Laura’s Pick: The Dispossessed
“Brandon’s major books for the second half of 2016 are The Dark Talent, the final volume in Alcatraz Smedry’s autobiographical account of his battle against the Evil Librarians who secretly rule our world, and Arcanum Unbounded, the collection of short fiction in the Cosmere universe that includes the Mistborn series and the Stormlight
Archive, among others. This collection features The Emperor’s Soul, Mistborn: Secret History, and a brand-new Stormlight Archive novella, Edgedancer.
Earlier this year he released Calamity, the finale of the #1 New York Times bestselling Reckoners trilogy that began with Steelheart .
Brandon Sanderson was born in 1975 in Lincoln, Nebraska. As a child Brandon enjoyed reading, but he lost interest in the types of titles often suggested to him, and by junior high he never cracked a book if he could help it. This changed when an eighth grade teacher gave him Dragonsbane by Barbara Hambly.
Brandon was working on his thirteenth novel when Moshe Feder at Tor Books bought the sixth he had written. Tor has published Elantris, the Mistborn trilogy and its followup The Alloy of Law, Warbreaker, and The Way of Kings and Words of Radiance, the first two in the planned ten-volume series The Stormlight Archive. He was chosen to complete Robert Jordan’s Wheel of Time series; 2009’s The Gathering Storm and 2010’s Towers of Midnight were followed by the final book in the series, A Memory of Light, in January 2013. Four books in his middle-grade Alcatraz vs. the Evil Librarians series have been released in new editions by Starscape, and his novella Infinity Blade Awakening was an ebook bestseller for Epic Games accompanying their acclaimed Infinity Blade iOS video game series. Two more novellas, Legion and The Emperor’s Soul, were released by Subterranean Press and Tachyon Publications in 2012, and 2013 brought two young adult novels, The Rithmatist from Tor and Steelheart from Delacorte.

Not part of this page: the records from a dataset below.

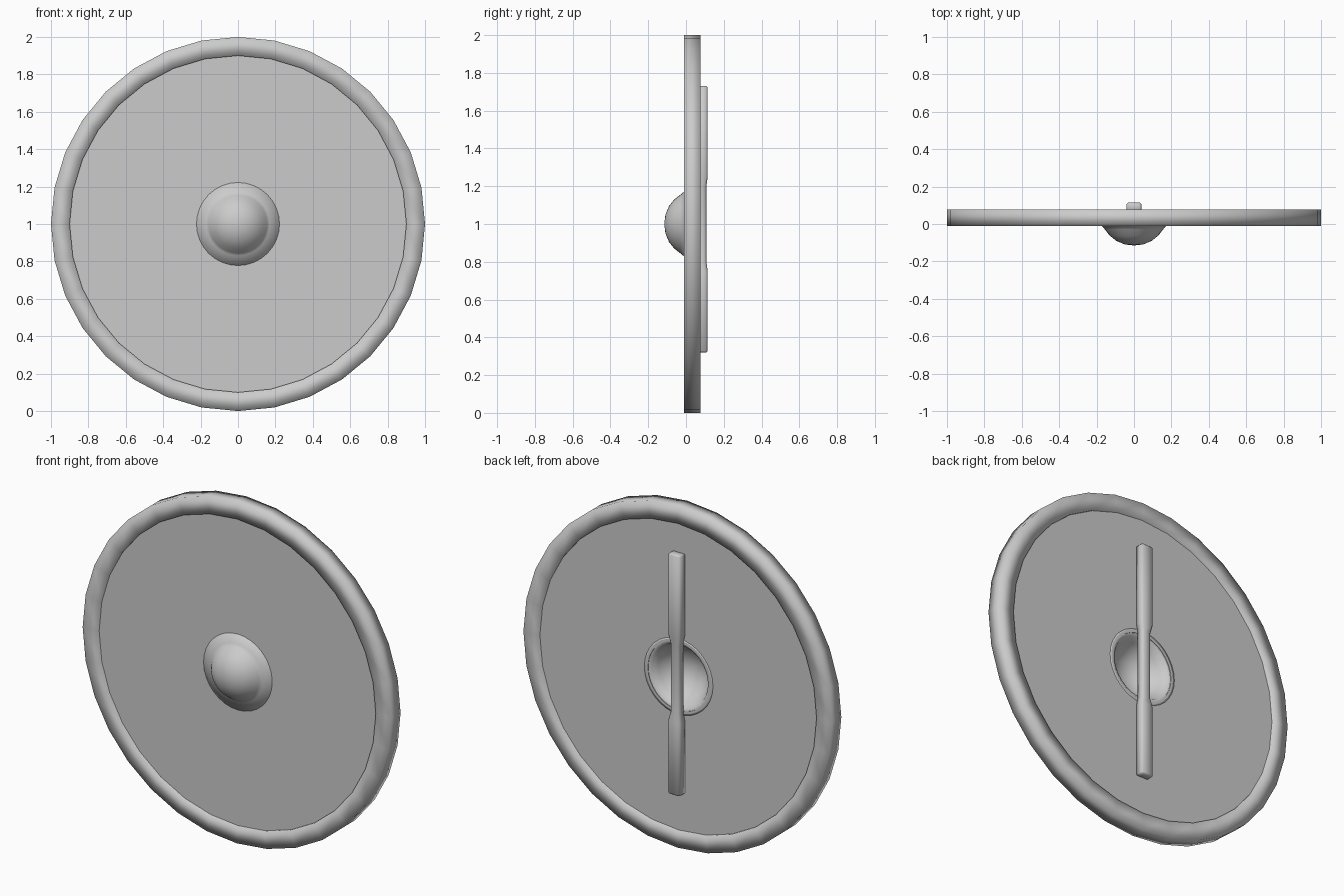
import bpy, bmesh, math
from mathutils import Matrix, Vector

if "Cube" in bpy.data.objects:
    bpy.data.objects.remove(bpy.data.objects["Cube"], do_unlink=True)

grey = bpy.data.materials.new("plain grey")
grey.use_nodes = True
COLOUR = (0.6, 0.6, 0.6, 1)
grey.diffuse_color = COLOUR
grey.node_tree.nodes["Principled BSDF"].inputs["Base Color"].default_value = COLOUR


def finish(name, bm, smooth):
    bmesh.ops.recalc_face_normals(bm, faces=bm.faces)
    for f in bm.faces:
        f.smooth = smooth
    mesh = bpy.data.meshes.new(name)
    bm.to_mesh(mesh)
    bm.free()
    mesh.materials.append(grey)
    obj = bpy.data.objects.new(name, mesh)
    bpy.context.collection.objects.link(obj)
    return obj


def lathe(name, profile, sides, smooth=True, closed=True):
    """Spin (radius, depth) points about the front-to-back axis through the centre."""
    bm = bmesh.new()
    pts = [bm.verts.new((r, y, 1)) for r, y in profile]
    for a, b in zip(pts, pts[1:]):
        bm.edges.new((a, b))
    if closed:
        bm.edges.new((pts[-1], pts[0]))
    bmesh.ops.spin(bm, geom=bm.verts[:] + bm.edges[:], cent=(0, 0, 1), axis=(0, 1, 0),
                   angle=math.tau, steps=sides, use_duplicate=False)
    bmesh.ops.remove_doubles(bm, verts=bm.verts, dist=0.0005)
    return finish(name, bm, smooth)


# Square-section rim with soft shading
lathe("rim", [(0.9, -0.01), (1, -0.01), (1, 0.077), (0.9, 0.077)], 32)

# Flat board with a round centre opening
lathe("board", [(0.2, 0), (0.91, 0), (0.91, 0.067), (0.2, 0.067)], 32, smooth=False)

# Hollow domed boss with a flange
lathe("boss", [(0, -0.115), (0.05, -0.109), (0.095, -0.09), (0.13, -0.062), (0.155, -0.03),
               (0.17, -0.012), (0.222, -0.002), (0.222, 0.069), (0.185, 0.06),
               (0.165, 0.02), (0.14, -0.02), (0.09, -0.065), (0, -0.09)], 32, closed=False)

# Upright hand grip, slimmer in the middle
bm = bmesh.new()
rings = []
for z, w, back in [(0.32, 0.04, 0.115), (0.75, 0.04, 0.115), (0.80, 0.03, 0.108),
                   (1.20, 0.03, 0.108), (1.25, 0.04, 0.115), (1.73, 0.04, 0.115)]:
    c = 0.01
    outline = [(-w, 0.064), (w, 0.064), (w, back - c), (w - c, back), (c - w, back), (-w, back - c)]
    rings.append([bm.verts.new((x, y, z)) for x, y in outline])
for low, high in zip(rings, rings[1:]):
    for i in range(len(low)):
        j = (i + 1) % len(low)
        bm.faces.new((low[i], low[j], high[j], high[i]))
caps = [bm.faces.new(rings[0]), bm.faces.new(rings[-1])]
bmesh.ops.bevel(bm, geom=[e for f in caps for e in f.edges], offset=0.008,
                segments=1, affect='EDGES')
finish("grip", bm, True)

The only author to make the short list for the David Gemmell Legend Award six times in four years, Brandon won that award in 2011 for The Way of Kings. The Emperor’s Soul won the 2013 Hugo Award for Best Novella. He has appeared on the New York Times Best-Seller List multiple times, with five novels hitting the #1 spot.
Currently living in Utah with his wife and children, Brandon teaches creative writing at Brigham Young University” (Brandon Sanderson Goodreads Profile, 2018).
“Neil Gaiman was born in Hampshire, UK, and now lives in the United States near Minneapolis. As a child he discovered his love of books, reading, and stories, devouring the works of C.S. Lewis, J.R.R. Tolkien, James Branch Cabell, Edgar Allan Poe, Michael Moorcock, Ursula K. LeGuin, Gene Wolfe, and G.K. Chesterton. A self-described "feral child who was raised in libraries," Gaiman credits librarians with fostering a life-long love of reading: "I wouldn't be who I am without libraries. I was the sort of kid who devoured books, and my happiest times as a boy were when I persuaded my parents to drop me off in the local library on their way to work, and I spent the day there. I discovered that librarians actually want to help you: they taught me about interlibrary loans."
Neil Gaiman is credited with being one of the creators of modern comics, as well as an author whose work crosses genres and reaches audiences of all ages. He is listed in the Dictionary of Literary Biography as one of the top ten living post-modern writers and is a prolific creator of works of prose, poetry, film, journalism, comics, song lyrics, and drama.
Gaiman has achieved cult status and attracted increased media attention, with recent profiles in The New Yorkermagazine and by CBS News Sunday Morning” (Gaiman, 2018).